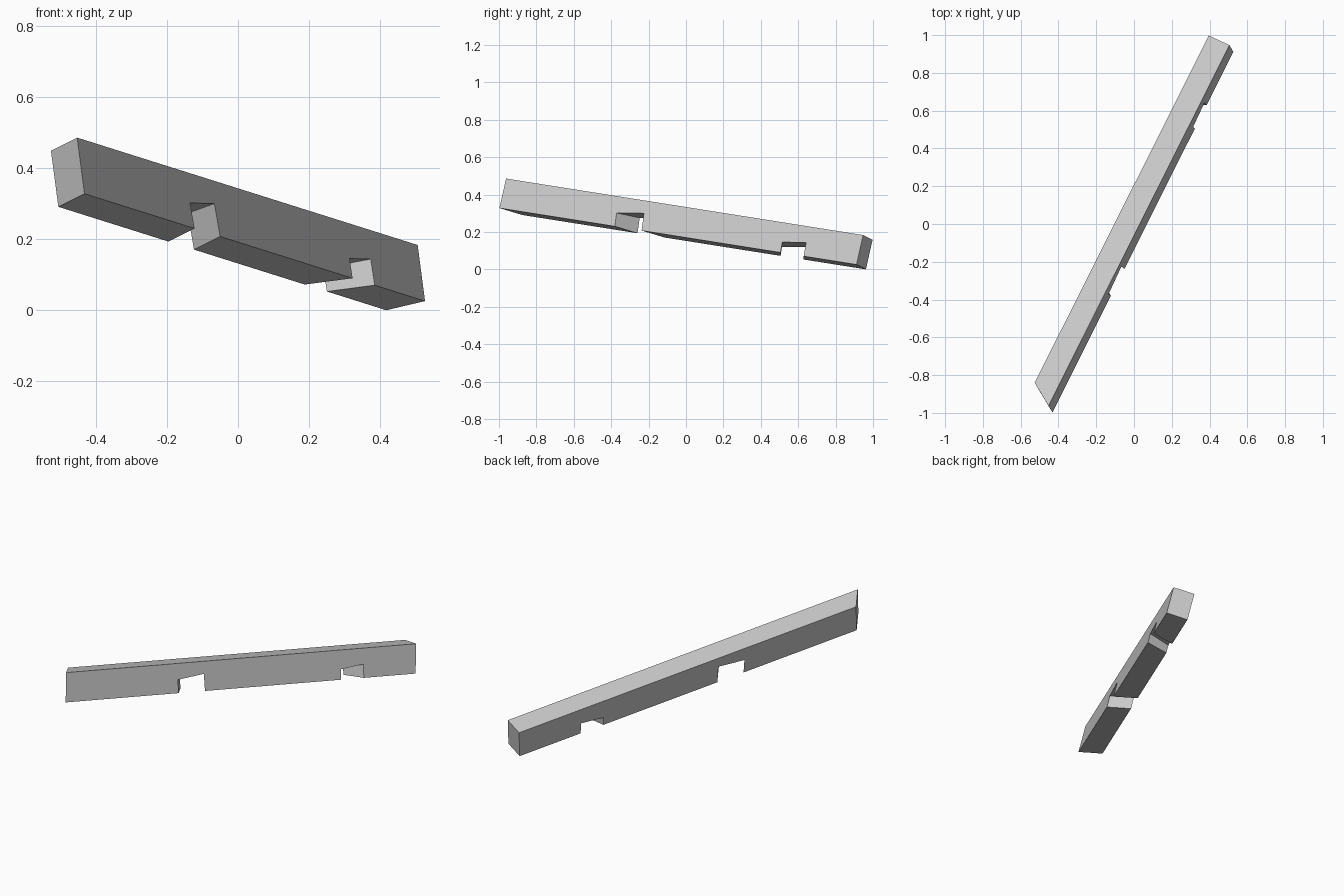
import bpy
import bmesh
from mathutils import Vector, Matrix

if "Cube" in bpy.data.objects:
    bpy.data.objects.remove(bpy.data.objects["Cube"], do_unlink=True)

LENGTH, HEIGHT, WIDTH = 2.157, 0.163, 0.123
ROOF_SLOPE = 0.13   # notch roofs tilt against the beam
END_SKEW = 0.08     # the upper end is cut at an angle in plan

timber = bpy.data.materials.new("timber grey")
timber.use_nodes = True
colour = (0.6, 0.6, 0.6, 1.0)
timber.diffuse_color = colour
timber.node_tree.nodes["Principled BSDF"].inputs["Base Color"].default_value = colour


def notch(start, end, depth, skew, lean):
    """Profile points (along, up, skew along, skew up) of one seat notch."""
    far_depth = depth + ROOF_SLOPE * (end - start)
    rise = ROOF_SLOPE * skew
    return [(start, 0, skew, 0),
            (start - lean * depth, depth, skew, rise),
            (end - lean * far_depth, far_depth, skew, rise),
            (end, 0, skew, 0)]


# Side profile of the beam, with both seat notches in its underside
profile = [(0, 0, END_SKEW, 0)]
profile += notch(0.697, 0.859, 0.073, END_SKEW, 0.1)
profile += notch(1.698, 1.838, 0.057, -0.057, 0.05)
profile += [(LENGTH, 0, 0, 0), (LENGTH, HEIGHT, 0, 0), (0, HEIGHT, END_SKEW, 0)]

# Prism between the outer side and the skewed inner side
bm = bmesh.new()
outer = [bm.verts.new((s, 0, h)) for s, h, ds, dh in profile]
inner = [bm.verts.new((s + ds, WIDTH, h + dh)) for s, h, ds, dh in profile]
bm.faces.new(outer)
bm.faces.new(inner[::-1])
for i in range(len(profile)):
    j = (i + 1) % len(profile)
    bm.faces.new((outer[i], inner[i], inner[j], outer[j]))
bmesh.ops.recalc_face_normals(bm, faces=bm.faces)

# Lay the beam along its sloping, rolled direction
along = Vector((0.444, 0.885, -0.14)).normalized()
up = Vector((-0.135, 0.202, 0.97))
up = (up - along * up.dot(along)).normalized()
across = up.cross(along)
frame = Matrix((along, across, up)).transposed().to_4x4()
bmesh.ops.transform(bm, matrix=frame, verts=bm.verts)

# Centre it and stand it on the ground
low = [min(v.co[k] for v in bm.verts) for k in range(3)]
high = [max(v.co[k] for v in bm.verts) for k in range(3)]
shift = Vector((-(low[0] + high[0]) / 2, -(low[1] + high[1]) / 2, -low[2]))
bmesh.ops.translate(bm, vec=shift, verts=bm.verts)

mesh = bpy.data.meshes.new("notched_rafter")
bm.to_mesh(mesh)
bm.free()
mesh.materials.append(timber)
rafter = bpy.data.objects.new("notched_rafter", mesh)
bpy.context.collection.objects.link(rafter)
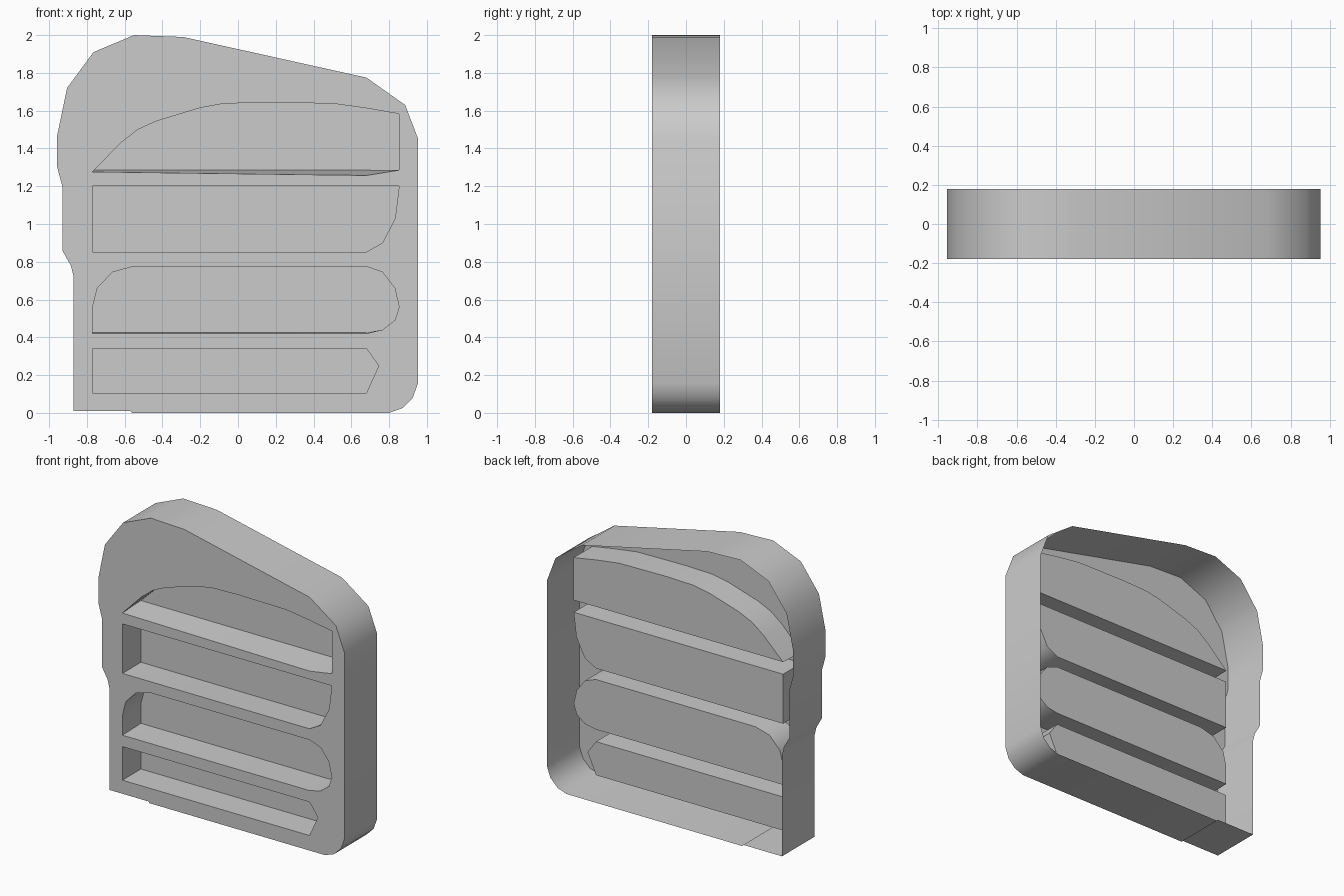
import bpy, bmesh
from math import radians

if "Cube" in bpy.data.objects:
    bpy.data.objects.remove(bpy.data.objects["Cube"])

FRONT, BACK, FLOOR = -0.18, 0.18, 0.025

# Outer silhouette (x, z)
outline = [(-.87, .01), (-.87, .72), (-.885, .78), (-.93, .86), (-.93, 1.2),
           (-.957, 1.3), (-.957, 1.47), (-.905, 1.72), (-.765, 1.91), (-.55, 2),
           (-.29, 1.99), (.68, 1.775), (.885, 1.63), (.952, 1.455), (.952, .155),
           (.925, .08), (.87, .025), (.80, 0), (-.56, 0), (-.57, .01)]

# Recessed pockets in the front plate (x, z)
pockets = [
    [(-.77, 1.276), (-.62, 1.43), (-.53, 1.5), (-.43, 1.545), (-.2, 1.615),
     (-.08, 1.637), (.12, 1.643), (.5, 1.638), (.68, 1.613), (.853, 1.583),
     (.853, 1.285), (.68, 1.257)],
    [(-.77, 1.2), (.853, 1.2), (.832, 1.03), (.765, .9), (.68, .853), (-.77, .853)],
    [(-.77, .42), (-.77, .56), (-.745, .66), (-.665, .745), (-.555, .775),
     (.68, .775), (.765, .745), (.83, .66), (.853, .56), (.83, .49),
     (.765, .44), (.68, .42)],
    [(-.77, .105), (.68, .105), (.745, .25), (.68, .34), (-.77, .34)],
]

bm = bmesh.new()


def ring(points, y):
    return [bm.verts.new((x, y, z)) for x, z in points]


def bridge(a, b):
    """Walls between two matching rings."""
    n = len(a)
    for i in range(n):
        j = (i + 1) % n
        bm.faces.new((a[i], a[j], b[j], b[i]))


# Outer rim wall, open at the back
bridge(ring(outline, FRONT), ring(outline, BACK))

# Pocket walls and floors; the top and third pockets' sills rise slightly inward
for k, pts in enumerate(pockets):
    inner = pts
    if k == 0:
        inner = [(x, max(z, 1.285)) for x, z in pts]
    elif k == 2:
        inner = [(x, max(z, .425)) for x, z in pts]
    floor = ring(inner, FLOOR)
    bridge(ring(pts, FRONT), floor)
    bm.faces.new(floor)

# Front plate filled around the pocket openings
edges = [e for e in bm.edges if all(abs(v.co.y - FRONT) < 1e-5 for v in e.verts)]
bmesh.ops.triangle_fill(bm, edges=edges, use_beauty=True, use_dissolve=False,
                        normal=(0, -1, 0))
bmesh.ops.recalc_face_normals(bm, faces=bm.faces[:])
plate = next(f for f in bm.faces if all(abs(v.co.y - FRONT) < 1e-5 for v in f.verts))
if plate.normal.y > 0:
    bmesh.ops.reverse_faces(bm, faces=bm.faces[:])

mesh = bpy.data.meshes.new("slotted_cover")
bm.to_mesh(mesh)
bm.free()
obj = bpy.data.objects.new("slotted_cover", mesh)
bpy.context.collection.objects.link(obj)
bpy.context.view_layer.objects.active = obj
obj.select_set(True)
bpy.ops.object.shade_smooth_by_angle(angle=radians(35))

######

• **Instructions to follow**
Everything from the first line of the entries above through the line with "colour = (0.6, 0.6, 0.6, 1.0)" should be duplicated exactly, except the pictures.

• **Result of this exercise**
import bpy
import bmesh
from mathutils import Vector, Matrix

if "Cube" in bpy.data.objects:
    bpy.data.objects.remove(bpy.data.objects["Cube"], do_unlink=True)

LENGTH, HEIGHT, WIDTH = 2.157, 0.163, 0.123
ROOF_SLOPE = 0.13   # notch roofs tilt against the beam
END_SKEW = 0.08     # the upper end is cut at an angle in plan

timber = bpy.data.materials.new("timber grey")
timber.use_nodes = True
colour = (0.6, 0.6, 0.6, 1.0)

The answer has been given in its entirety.